The Bookmaker’s Daughter

By Shirley Abbott

A roguish, charming bookie, Shirley Abbott’s father was also “the man of intellect, the reader among illiterates.” Through a shared love of books he forged an alliance with his daughter, showing her that there was more to the world than the provincial concerns of Hot Springs, Arkansas in the 1940s. A lovely memoir.

Home Game

By Michael Lewis

Lewis mastered the complex worlds of high finance (Liar’s Poker) and professional sports (Moneyball, The Blind Side) with deceptive yet delightful ease. Fatherhood took him a little longer, yet, as this engaging narrative reveals, he eventually rose to the task with his usual blend of keen insight and irreverent wit.

Peace Like a River

By Leif Enger

Enger’s magical debut novel is about a man in 1960s Minnesota who leads his family across the Dakota Badlands in pursuit of a fugitive son. Narrated by eleven-year-old Reuben, the story is a gripping, dramatic, and ultimately inspiriting vision of family, faith, and fatherhood.


By William Wharton

In Wharton’s unforgettable novel, John Tremont is called back into the daily orbit of his parents’ lives as mortality looms over them. As his father slips into the past, and his nineteen-year-old son rushes into the freedom of an independent future, Tremont must negotiate his own middle-aged present through the love he feels for both.

The Prince of Frogtown 

By Rick Bragg

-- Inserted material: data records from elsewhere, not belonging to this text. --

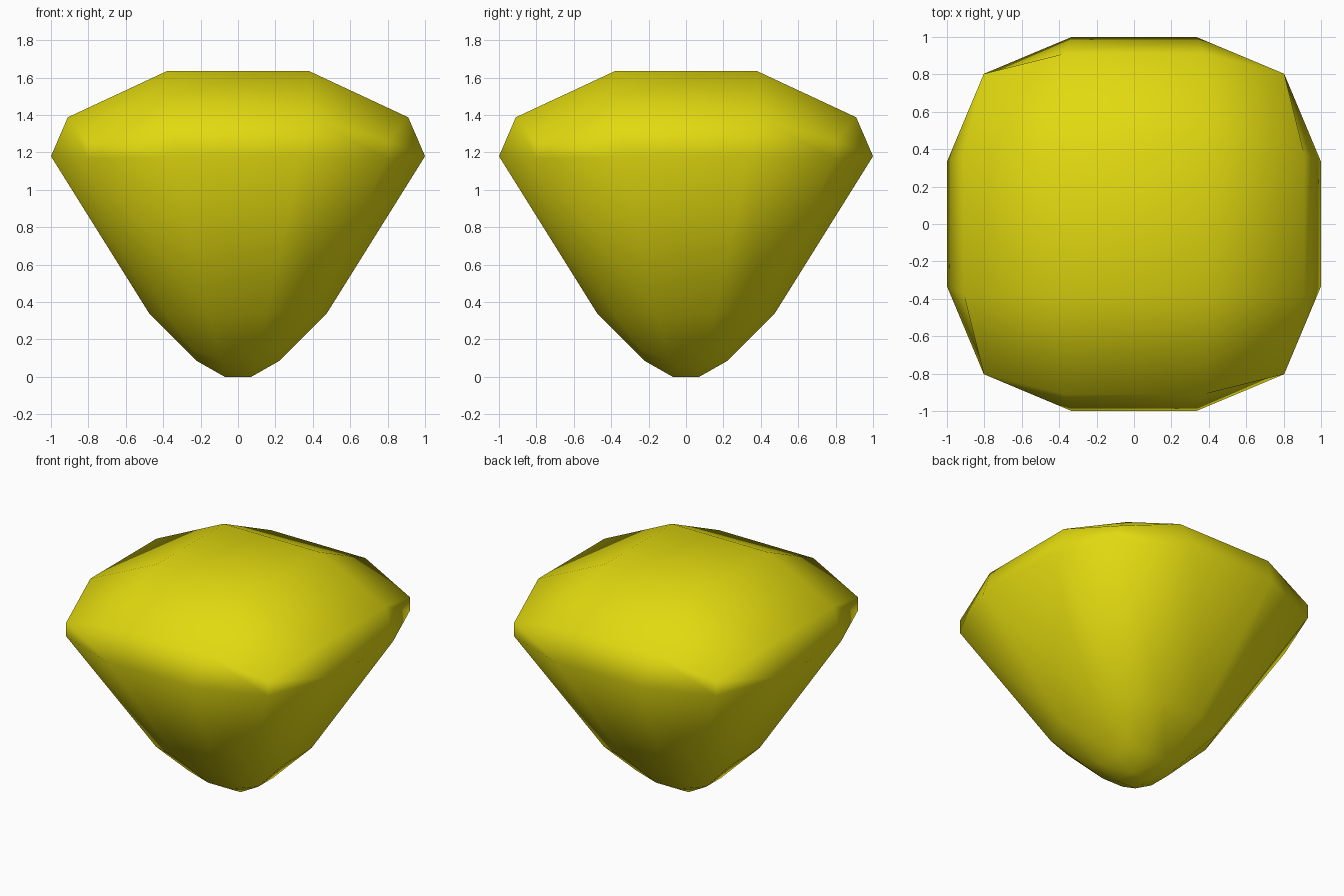
import bpy, bmesh

default = bpy.data.objects.get("Cube")
if default:
    bpy.data.objects.remove(default, do_unlink=True)

# Single glossy yellow colour
yellow = bpy.data.materials.new("gem yellow")
yellow.use_nodes = True
colour = (0.76, 0.70, 0.005, 1)
yellow.diffuse_color = colour
yellow.node_tree.nodes["Principled BSDF"].inputs["Base Color"].default_value = colour

# Each layer, bottom to top: (side reach, side half width, side z, corner reach, corner z)
LAYERS = [
    (0.22, 0.085, 0.085, 0.235, 0.14),
    (0.475, 0.158, 0.34, 0.383, 0.325),
    (1.0, 0.333, 1.18, 0.803, 1.166),
    (0.91, 0.375, 1.388, 0.803, 1.263),
]
# Inner square of each cap: (half width, z)
CAPS = {0: (0.07, 0.0), 3: (0.38, 1.635)}


def sign(v):
    return 1 if v > 0 else -1


def shape(co):
    """Move a point of the gridded cube to its place on the gem."""
    layer = round((co.z + 1) * 1.5)
    reach, half, side_z, corner, corner_z = LAYERS[layer]
    x_outer, y_outer = abs(co.x) > 0.9, abs(co.y) > 0.9
    if x_outer and y_outer:
        x, y, z = corner, corner, corner_z
    elif x_outer:
        x, y, z = reach, half, side_z
    elif y_outer:
        x, y, z = half, reach, side_z
    else:
        x, z = CAPS[layer]
        y = x
    return sign(co.x) * x, sign(co.y) * y, z


# Gem body: cube with a three by three grid per side, rounded and tapered
bm = bmesh.new()
bmesh.ops.create_cube(bm, size=2)
bmesh.ops.subdivide_edges(bm, edges=bm.edges[:], cuts=2, use_grid_fill=True)
for v in bm.verts:
    v.co = shape(v.co.copy())
bmesh.ops.recalc_face_normals(bm, faces=bm.faces[:])
for f in bm.faces:
    f.smooth = True

mesh = bpy.data.meshes.new("gem_body")
bm.to_mesh(mesh)
bm.free()
mesh.materials.append(yellow)
gem = bpy.data.objects.new("gem_body", mesh)
bpy.context.collection.objects.link(gem)
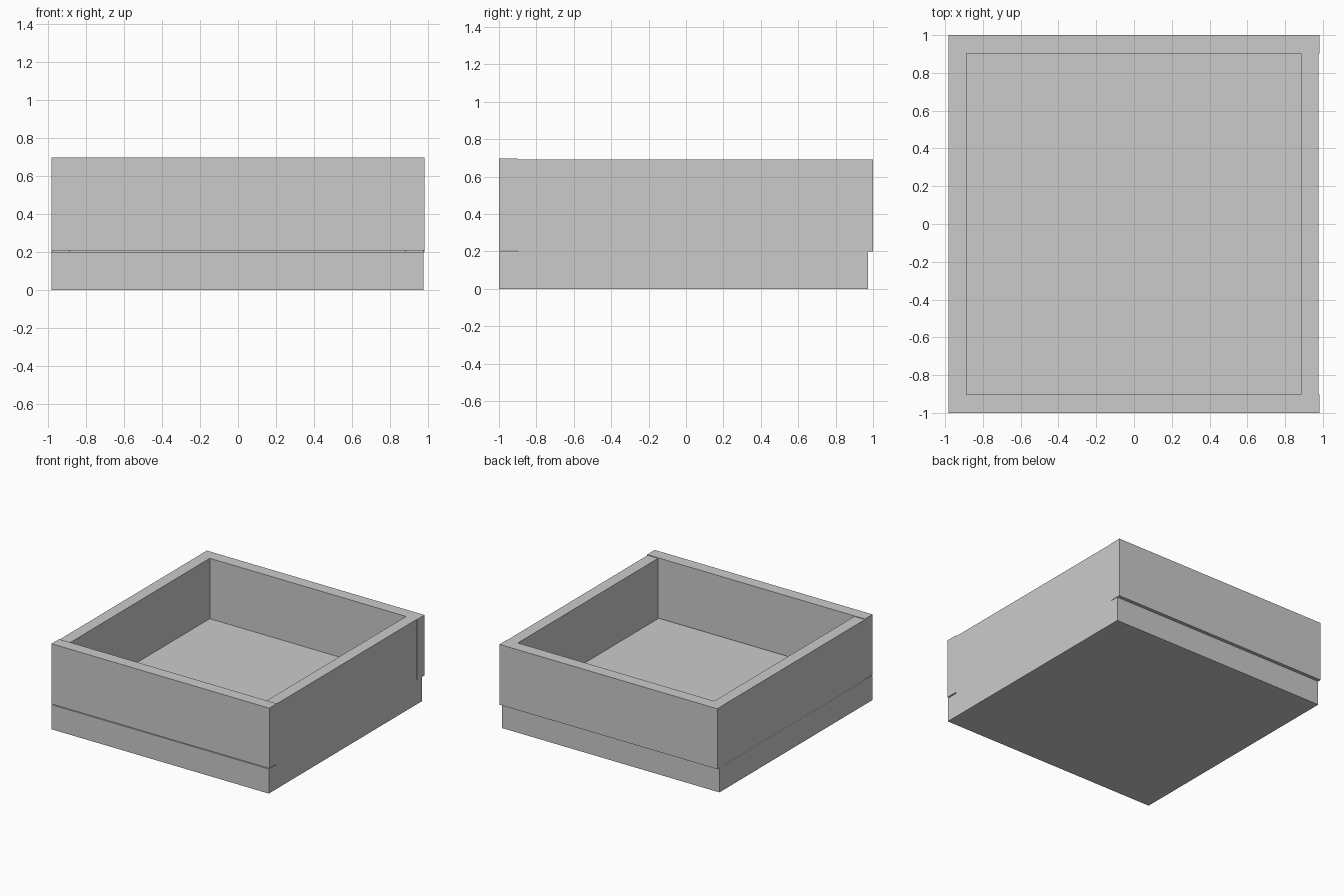
import bpy

if "Cube" in bpy.data.objects:
    bpy.data.objects.remove(bpy.data.objects["Cube"])


def box(name, x, y, z):
    """Axis-aligned box from (min, max) ranges."""
    lo, hi = zip(x, y, z)
    bpy.ops.mesh.primitive_cube_add(
        size=1, location=[(a + b) / 2 for a, b in zip(lo, hi)])
    ob = bpy.context.object
    ob.name = name
    ob.scale = [b - a for a, b in zip(lo, hi)]
    bpy.ops.object.transform_apply(location=False, rotation=False, scale=True)
    return ob


# solid base slab, set in slightly at the back
box("base", (-0.982, 0.978), (-1.0, 0.972), (0, 0.2))

# front panel sits a hair above the base, leaving a thin seam
box("front_wall", (-0.982, 0.982), (-1.0, -0.902), (0.206, 0.697))

# back panel overhangs the base
box("back_wall", (-0.982, 0.982), (0.902, 1.0), (0.2, 0.692))

# side panels between front and back
box("left_wall", (-0.981, -0.886), (-0.902, 0.902), (0.2, 0.692))
box("right_wall", (0.884, 0.978), (-0.902, 0.902), (0.2, 0.692))
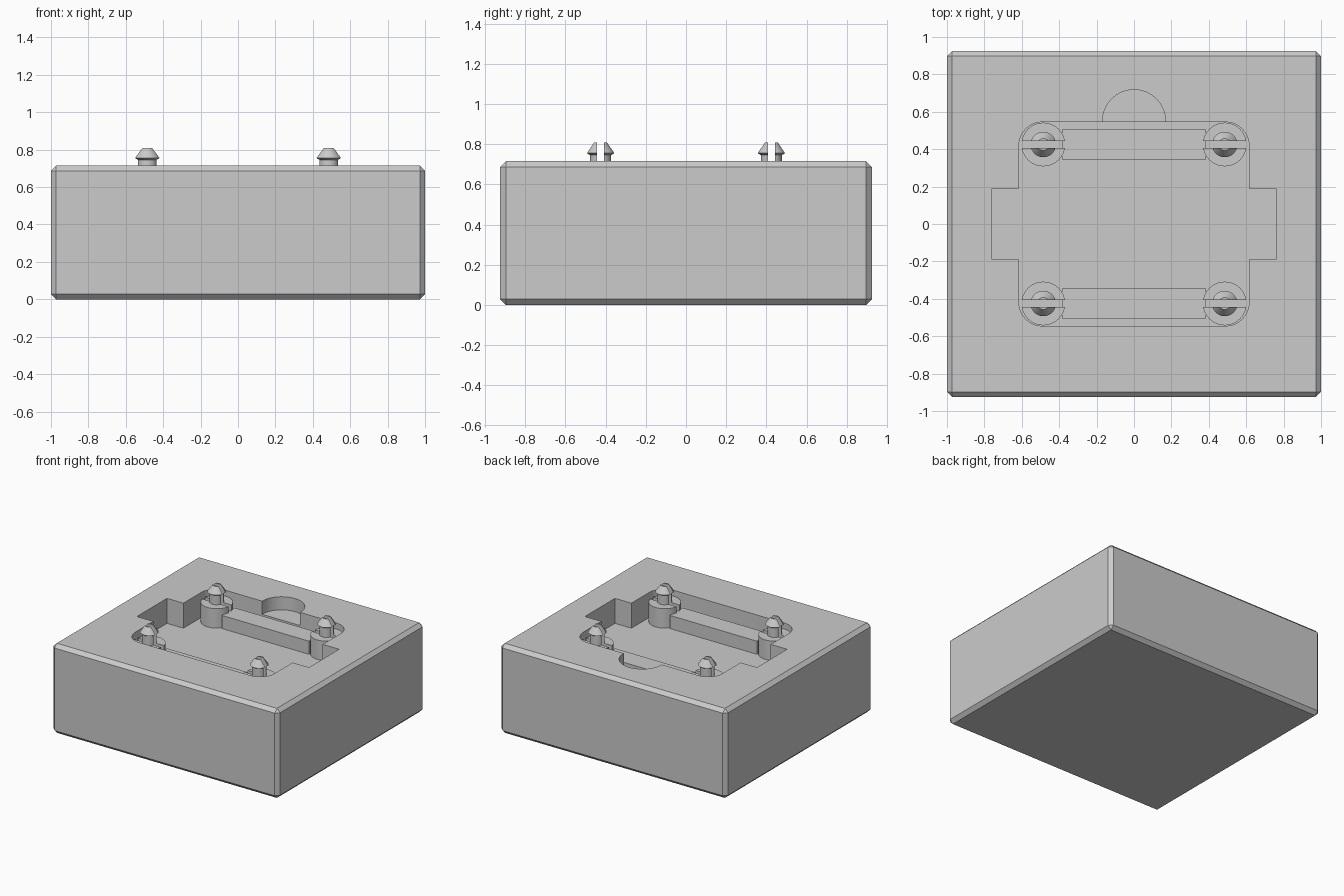
import bpy
import bmesh
from math import sin, cos, pi, radians

if "Cube" in bpy.data.objects:
    bpy.data.objects.remove(bpy.data.objects["Cube"], do_unlink=True)

grey = bpy.data.materials.new("plain_grey")
grey.use_nodes = True
colour = (0.6, 0.6, 0.6, 1)
grey.diffuse_color = colour
grey.node_tree.nodes["Principled BSDF"].inputs["Base Color"].default_value = colour

TOP, FLOOR, BAR_TOP, POST_TOP = 0.715, 0.515, 0.62, 0.67
PEG_X, PEG_Y = 0.485, 0.425


def finish(name, bm):
    bmesh.ops.recalc_face_normals(bm, faces=bm.faces)
    mesh = bpy.data.meshes.new(name)
    bm.to_mesh(mesh)
    bm.free()
    mesh.materials.append(grey)
    obj = bpy.data.objects.new(name, mesh)
    bpy.context.collection.objects.link(obj)
    return obj


def prism(name, outline, z0, z1):
    """Extrude a flat outline from z0 up to z1."""
    bm = bmesh.new()
    face = bm.faces.new([bm.verts.new((x, y, z0)) for x, y in outline])
    top = bmesh.ops.extrude_face_region(bm, geom=[face])["geom"]
    verts = [v for v in top if isinstance(v, bmesh.types.BMVert)]
    bmesh.ops.translate(bm, verts=verts, vec=(0, 0, z1 - z0))
    return finish(name, bm)


def box(name, x0, x1, y0, y1, z0, z1):
    return prism(name, [(x0, y0), (x1, y0), (x1, y1), (x0, y1)], z0, z1)


def lathe(name, profile, cx, cy, sides=32):
    """Spin a radius/height profile into a closed round solid."""
    bm = bmesh.new()
    rings = [[bm.verts.new((cx + r * cos(2 * pi * i / sides),
                            cy + r * sin(2 * pi * i / sides), z))
              for i in range(sides)] for r, z in profile]
    for a, b in zip(rings, rings[1:]):
        for i in range(sides):
            j = (i + 1) % sides
            bm.faces.new((a[i], a[j], b[j], b[i]))
    bm.faces.new(rings[0])
    bm.faces.new(rings[-1])
    return finish(name, bm)


def activate(obj):
    bpy.ops.object.select_all(action="DESELECT")
    obj.select_set(True)
    bpy.context.view_layer.objects.active = obj


def cut(obj, cutter):
    cutter.hide_render = True
    mod = obj.modifiers.new("cut", "BOOLEAN")
    mod.operation = "DIFFERENCE"
    mod.solver = "EXACT"
    mod.object = cutter
    activate(obj)
    bpy.ops.object.modifier_apply(modifier=mod.name)
    bpy.data.objects.remove(cutter, do_unlink=True)


def smooth(obj):
    activate(obj)
    bpy.ops.object.shade_smooth_by_angle(angle=radians(30))


# Chamfered block
block = box("block", -1, 1, -0.925, 0.925, 0, TOP)
bevel = block.modifiers.new("chamfer", "BEVEL")
bevel.width = 0.028
bevel.segments = 1
activate(block)
bpy.ops.object.modifier_apply(modifier=bevel.name)

# Pocket outline: rounded rectangle with a tab on each side
W, H, R, TAB_X, TAB_Y = 0.615, 0.545, 0.125, 0.76, 0.19
quarter = [(TAB_X, 0), (TAB_X, TAB_Y), (W, TAB_Y)]
for i in range(11):
    a = pi / 2 * i / 10
    quarter.append((W - R + R * cos(a), H - R + R * sin(a)))
upper = quarter + [(-x, y) for x, y in reversed(quarter)]
lower = [(-x, -y) for x, y in upper[1:-1]]
cut(block, prism("pocket_cutter", upper + lower, FLOOR, 1))

# Shallow finger notch behind the pocket
cut(block, lathe("notch_cutter", [(0.168, 0.61), (0.168, 1)], 0, H + 0.005, 64))
smooth(block)

# Support bars between the posts
for label, sy in (("front", -1), ("back", 1)):
    y0, y1 = sorted((sy * 0.345, sy * 0.505))
    box(label + "_support_bar", -0.385, 0.385, y0, y1, FLOOR - 0.02, BAR_TOP)

# Posts carrying split snap pegs
profile = [(0.117, FLOOR - 0.02), (0.117, POST_TOP), (0.052, POST_TOP),
           (0.052, 0.745), (0.068, 0.755), (0.032, 0.808)]
for depth, sy in (("front", -1), ("back", 1)):
    for side, sx in (("right", -1), ("left", 1)):
        x, y = sx * PEG_X, sy * PEG_Y
        post = lathe(f"{depth}_{side}_snap_post", profile, x, y)
        cut(post, box("slot_cutter", x - 0.13, x + 0.13, y - 0.018, y + 0.018, FLOOR, 1))
        smooth(post)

In this poignant, heartfelt memoir by the Pulitzer Prize-winner, the author shares his education in fatherhood, taught by the ten-year-old stepson who not only inspired Bragg’s love but illuminated his distant, awkward relationship with his own troubled father, a larger-than-life figure he never really knew.